___ PROVIDED INFORMATION

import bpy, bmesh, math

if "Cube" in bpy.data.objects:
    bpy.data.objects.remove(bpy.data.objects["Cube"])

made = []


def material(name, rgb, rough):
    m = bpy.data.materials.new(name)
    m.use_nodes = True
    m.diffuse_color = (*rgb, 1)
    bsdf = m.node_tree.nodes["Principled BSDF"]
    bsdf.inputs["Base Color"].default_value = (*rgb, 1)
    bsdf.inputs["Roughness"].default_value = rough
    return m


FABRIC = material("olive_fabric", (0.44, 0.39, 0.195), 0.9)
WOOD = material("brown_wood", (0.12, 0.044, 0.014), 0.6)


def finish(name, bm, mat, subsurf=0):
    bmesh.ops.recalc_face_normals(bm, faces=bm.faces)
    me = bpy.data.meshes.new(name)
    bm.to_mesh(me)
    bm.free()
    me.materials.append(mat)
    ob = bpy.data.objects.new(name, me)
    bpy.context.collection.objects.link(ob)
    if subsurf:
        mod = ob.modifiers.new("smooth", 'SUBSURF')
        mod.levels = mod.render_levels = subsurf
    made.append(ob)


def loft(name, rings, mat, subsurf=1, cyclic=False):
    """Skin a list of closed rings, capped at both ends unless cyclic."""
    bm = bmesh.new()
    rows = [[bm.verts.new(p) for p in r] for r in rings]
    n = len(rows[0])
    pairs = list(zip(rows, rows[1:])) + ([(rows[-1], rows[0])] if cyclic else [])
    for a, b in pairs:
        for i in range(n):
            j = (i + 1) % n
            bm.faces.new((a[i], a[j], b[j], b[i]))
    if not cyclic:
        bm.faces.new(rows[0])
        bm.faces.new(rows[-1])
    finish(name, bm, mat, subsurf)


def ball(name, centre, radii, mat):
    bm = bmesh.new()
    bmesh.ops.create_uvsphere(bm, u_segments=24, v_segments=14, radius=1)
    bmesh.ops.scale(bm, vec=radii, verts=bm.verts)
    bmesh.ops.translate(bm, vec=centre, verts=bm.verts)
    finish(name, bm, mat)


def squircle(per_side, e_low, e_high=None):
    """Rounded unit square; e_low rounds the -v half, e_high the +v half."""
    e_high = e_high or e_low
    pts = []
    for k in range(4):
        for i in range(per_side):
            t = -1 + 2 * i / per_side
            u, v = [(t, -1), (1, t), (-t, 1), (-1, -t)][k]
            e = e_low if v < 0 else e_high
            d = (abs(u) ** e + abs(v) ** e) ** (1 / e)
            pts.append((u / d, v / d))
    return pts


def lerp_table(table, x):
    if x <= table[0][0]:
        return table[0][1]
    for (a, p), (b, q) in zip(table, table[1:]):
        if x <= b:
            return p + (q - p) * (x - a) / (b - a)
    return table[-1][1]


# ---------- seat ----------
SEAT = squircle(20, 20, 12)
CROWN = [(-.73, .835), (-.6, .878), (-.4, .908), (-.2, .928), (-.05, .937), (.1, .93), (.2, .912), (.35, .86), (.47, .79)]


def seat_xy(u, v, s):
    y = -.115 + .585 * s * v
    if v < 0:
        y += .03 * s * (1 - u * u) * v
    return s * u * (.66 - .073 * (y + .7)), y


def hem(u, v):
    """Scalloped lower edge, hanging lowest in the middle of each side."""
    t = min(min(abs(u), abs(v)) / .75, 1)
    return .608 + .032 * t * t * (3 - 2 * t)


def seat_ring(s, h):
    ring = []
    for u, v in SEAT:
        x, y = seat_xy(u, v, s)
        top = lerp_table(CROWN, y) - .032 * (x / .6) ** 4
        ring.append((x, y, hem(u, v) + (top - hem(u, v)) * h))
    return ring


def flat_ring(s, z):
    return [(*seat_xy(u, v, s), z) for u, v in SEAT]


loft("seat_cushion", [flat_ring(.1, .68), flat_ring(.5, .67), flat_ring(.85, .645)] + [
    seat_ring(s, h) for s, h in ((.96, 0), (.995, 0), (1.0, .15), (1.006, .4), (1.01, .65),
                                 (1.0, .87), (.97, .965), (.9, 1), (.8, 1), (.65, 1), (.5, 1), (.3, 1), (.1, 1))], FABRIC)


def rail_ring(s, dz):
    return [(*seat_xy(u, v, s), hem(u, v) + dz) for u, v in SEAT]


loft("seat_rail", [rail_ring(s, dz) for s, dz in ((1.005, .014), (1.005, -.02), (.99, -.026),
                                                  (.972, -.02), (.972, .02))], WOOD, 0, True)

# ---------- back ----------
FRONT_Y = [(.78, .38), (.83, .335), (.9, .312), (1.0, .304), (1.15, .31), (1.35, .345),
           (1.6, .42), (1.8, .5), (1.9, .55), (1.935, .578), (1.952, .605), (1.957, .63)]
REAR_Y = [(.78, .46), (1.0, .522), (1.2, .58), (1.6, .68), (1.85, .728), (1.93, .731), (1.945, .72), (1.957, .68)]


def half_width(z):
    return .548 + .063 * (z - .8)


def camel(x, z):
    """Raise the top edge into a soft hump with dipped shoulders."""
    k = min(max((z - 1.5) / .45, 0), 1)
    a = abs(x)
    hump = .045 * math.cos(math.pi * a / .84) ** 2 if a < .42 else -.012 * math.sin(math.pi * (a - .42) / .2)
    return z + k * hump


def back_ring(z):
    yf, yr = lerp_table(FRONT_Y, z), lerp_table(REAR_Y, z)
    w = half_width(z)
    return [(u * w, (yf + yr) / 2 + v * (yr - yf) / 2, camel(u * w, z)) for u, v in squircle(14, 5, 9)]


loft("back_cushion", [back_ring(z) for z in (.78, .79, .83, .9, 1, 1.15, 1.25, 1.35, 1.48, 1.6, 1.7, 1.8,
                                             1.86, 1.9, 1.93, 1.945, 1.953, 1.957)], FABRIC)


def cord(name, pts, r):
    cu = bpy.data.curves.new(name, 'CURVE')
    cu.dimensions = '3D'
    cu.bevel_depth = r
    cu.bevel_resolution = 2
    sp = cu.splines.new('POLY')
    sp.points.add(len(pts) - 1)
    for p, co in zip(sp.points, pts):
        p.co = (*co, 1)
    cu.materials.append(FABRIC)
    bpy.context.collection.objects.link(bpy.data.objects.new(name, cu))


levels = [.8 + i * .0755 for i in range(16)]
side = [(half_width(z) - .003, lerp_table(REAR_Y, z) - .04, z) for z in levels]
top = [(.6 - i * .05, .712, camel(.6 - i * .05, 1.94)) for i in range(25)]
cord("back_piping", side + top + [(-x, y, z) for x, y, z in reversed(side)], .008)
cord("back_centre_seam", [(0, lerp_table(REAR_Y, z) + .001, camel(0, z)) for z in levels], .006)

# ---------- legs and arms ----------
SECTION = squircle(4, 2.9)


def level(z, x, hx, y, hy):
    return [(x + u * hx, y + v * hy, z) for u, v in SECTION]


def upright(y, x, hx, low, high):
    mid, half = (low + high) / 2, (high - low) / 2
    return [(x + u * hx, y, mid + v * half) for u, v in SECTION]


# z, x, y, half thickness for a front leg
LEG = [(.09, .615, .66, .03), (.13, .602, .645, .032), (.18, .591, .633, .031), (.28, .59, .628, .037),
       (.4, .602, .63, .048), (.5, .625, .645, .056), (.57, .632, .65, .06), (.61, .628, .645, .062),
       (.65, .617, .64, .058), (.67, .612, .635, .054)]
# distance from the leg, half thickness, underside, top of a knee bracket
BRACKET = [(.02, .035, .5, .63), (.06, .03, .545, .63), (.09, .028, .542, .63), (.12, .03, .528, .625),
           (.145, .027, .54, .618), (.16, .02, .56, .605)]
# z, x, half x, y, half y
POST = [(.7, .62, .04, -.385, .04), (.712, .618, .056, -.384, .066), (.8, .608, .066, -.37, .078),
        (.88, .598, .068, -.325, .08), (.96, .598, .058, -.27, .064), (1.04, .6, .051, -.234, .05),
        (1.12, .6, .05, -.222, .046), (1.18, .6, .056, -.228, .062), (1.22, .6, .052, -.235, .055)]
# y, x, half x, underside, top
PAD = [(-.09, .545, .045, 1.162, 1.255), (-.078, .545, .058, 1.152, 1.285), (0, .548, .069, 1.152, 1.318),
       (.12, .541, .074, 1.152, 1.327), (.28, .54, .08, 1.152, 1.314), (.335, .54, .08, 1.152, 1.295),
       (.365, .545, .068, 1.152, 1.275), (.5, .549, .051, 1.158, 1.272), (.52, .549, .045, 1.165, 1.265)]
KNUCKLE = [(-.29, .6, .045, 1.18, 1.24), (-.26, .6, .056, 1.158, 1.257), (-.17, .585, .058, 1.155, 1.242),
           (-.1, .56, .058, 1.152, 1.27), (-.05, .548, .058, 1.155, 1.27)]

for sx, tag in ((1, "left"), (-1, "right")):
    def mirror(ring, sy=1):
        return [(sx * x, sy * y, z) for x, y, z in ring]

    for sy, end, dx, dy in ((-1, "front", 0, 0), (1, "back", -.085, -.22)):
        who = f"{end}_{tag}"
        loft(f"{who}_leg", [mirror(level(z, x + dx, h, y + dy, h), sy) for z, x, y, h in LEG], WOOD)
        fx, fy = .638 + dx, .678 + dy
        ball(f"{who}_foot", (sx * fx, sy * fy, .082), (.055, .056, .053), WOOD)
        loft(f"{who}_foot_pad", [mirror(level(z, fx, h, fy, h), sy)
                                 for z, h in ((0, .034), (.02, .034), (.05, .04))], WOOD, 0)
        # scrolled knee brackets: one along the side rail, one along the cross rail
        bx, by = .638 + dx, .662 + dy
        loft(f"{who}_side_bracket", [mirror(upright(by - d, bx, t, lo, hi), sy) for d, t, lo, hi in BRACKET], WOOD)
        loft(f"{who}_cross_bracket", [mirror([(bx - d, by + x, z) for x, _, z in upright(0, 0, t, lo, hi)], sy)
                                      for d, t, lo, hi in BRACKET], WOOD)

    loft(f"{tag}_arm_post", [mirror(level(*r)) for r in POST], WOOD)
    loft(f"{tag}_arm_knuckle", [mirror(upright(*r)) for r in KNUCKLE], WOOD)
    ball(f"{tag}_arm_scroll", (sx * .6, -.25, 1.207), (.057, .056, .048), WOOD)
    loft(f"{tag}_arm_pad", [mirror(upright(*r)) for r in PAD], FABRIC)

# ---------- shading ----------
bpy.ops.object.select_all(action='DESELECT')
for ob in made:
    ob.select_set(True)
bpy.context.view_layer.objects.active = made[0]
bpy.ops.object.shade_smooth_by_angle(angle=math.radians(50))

______

= YOUR OBJECTIVE =
Word for word, reproduce the lines of the listing from the first one through the line containing "bmesh.ops.recalc_face_normals(bm, faces=bm.faces)", and no more.

= RESPONSE TO THE EXERCISE =
import bpy, bmesh, math

if "Cube" in bpy.data.objects:
    bpy.data.objects.remove(bpy.data.objects["Cube"])

made = []


def material(name, rgb, rough):
    m = bpy.data.materials.new(name)
    m.use_nodes = True
    m.diffuse_color = (*rgb, 1)
    bsdf = m.node_tree.nodes["Principled BSDF"]
    bsdf.inputs["Base Color"].default_value = (*rgb, 1)
    bsdf.inputs["Roughness"].default_value = rough
    return m


FABRIC = material("olive_fabric", (0.44, 0.39, 0.195), 0.9)
WOOD = material("brown_wood", (0.12, 0.044, 0.014), 0.6)


def finish(name, bm, mat, subsurf=0):
    bmesh.ops.recalc_face_normals(bm, faces=bm.faces)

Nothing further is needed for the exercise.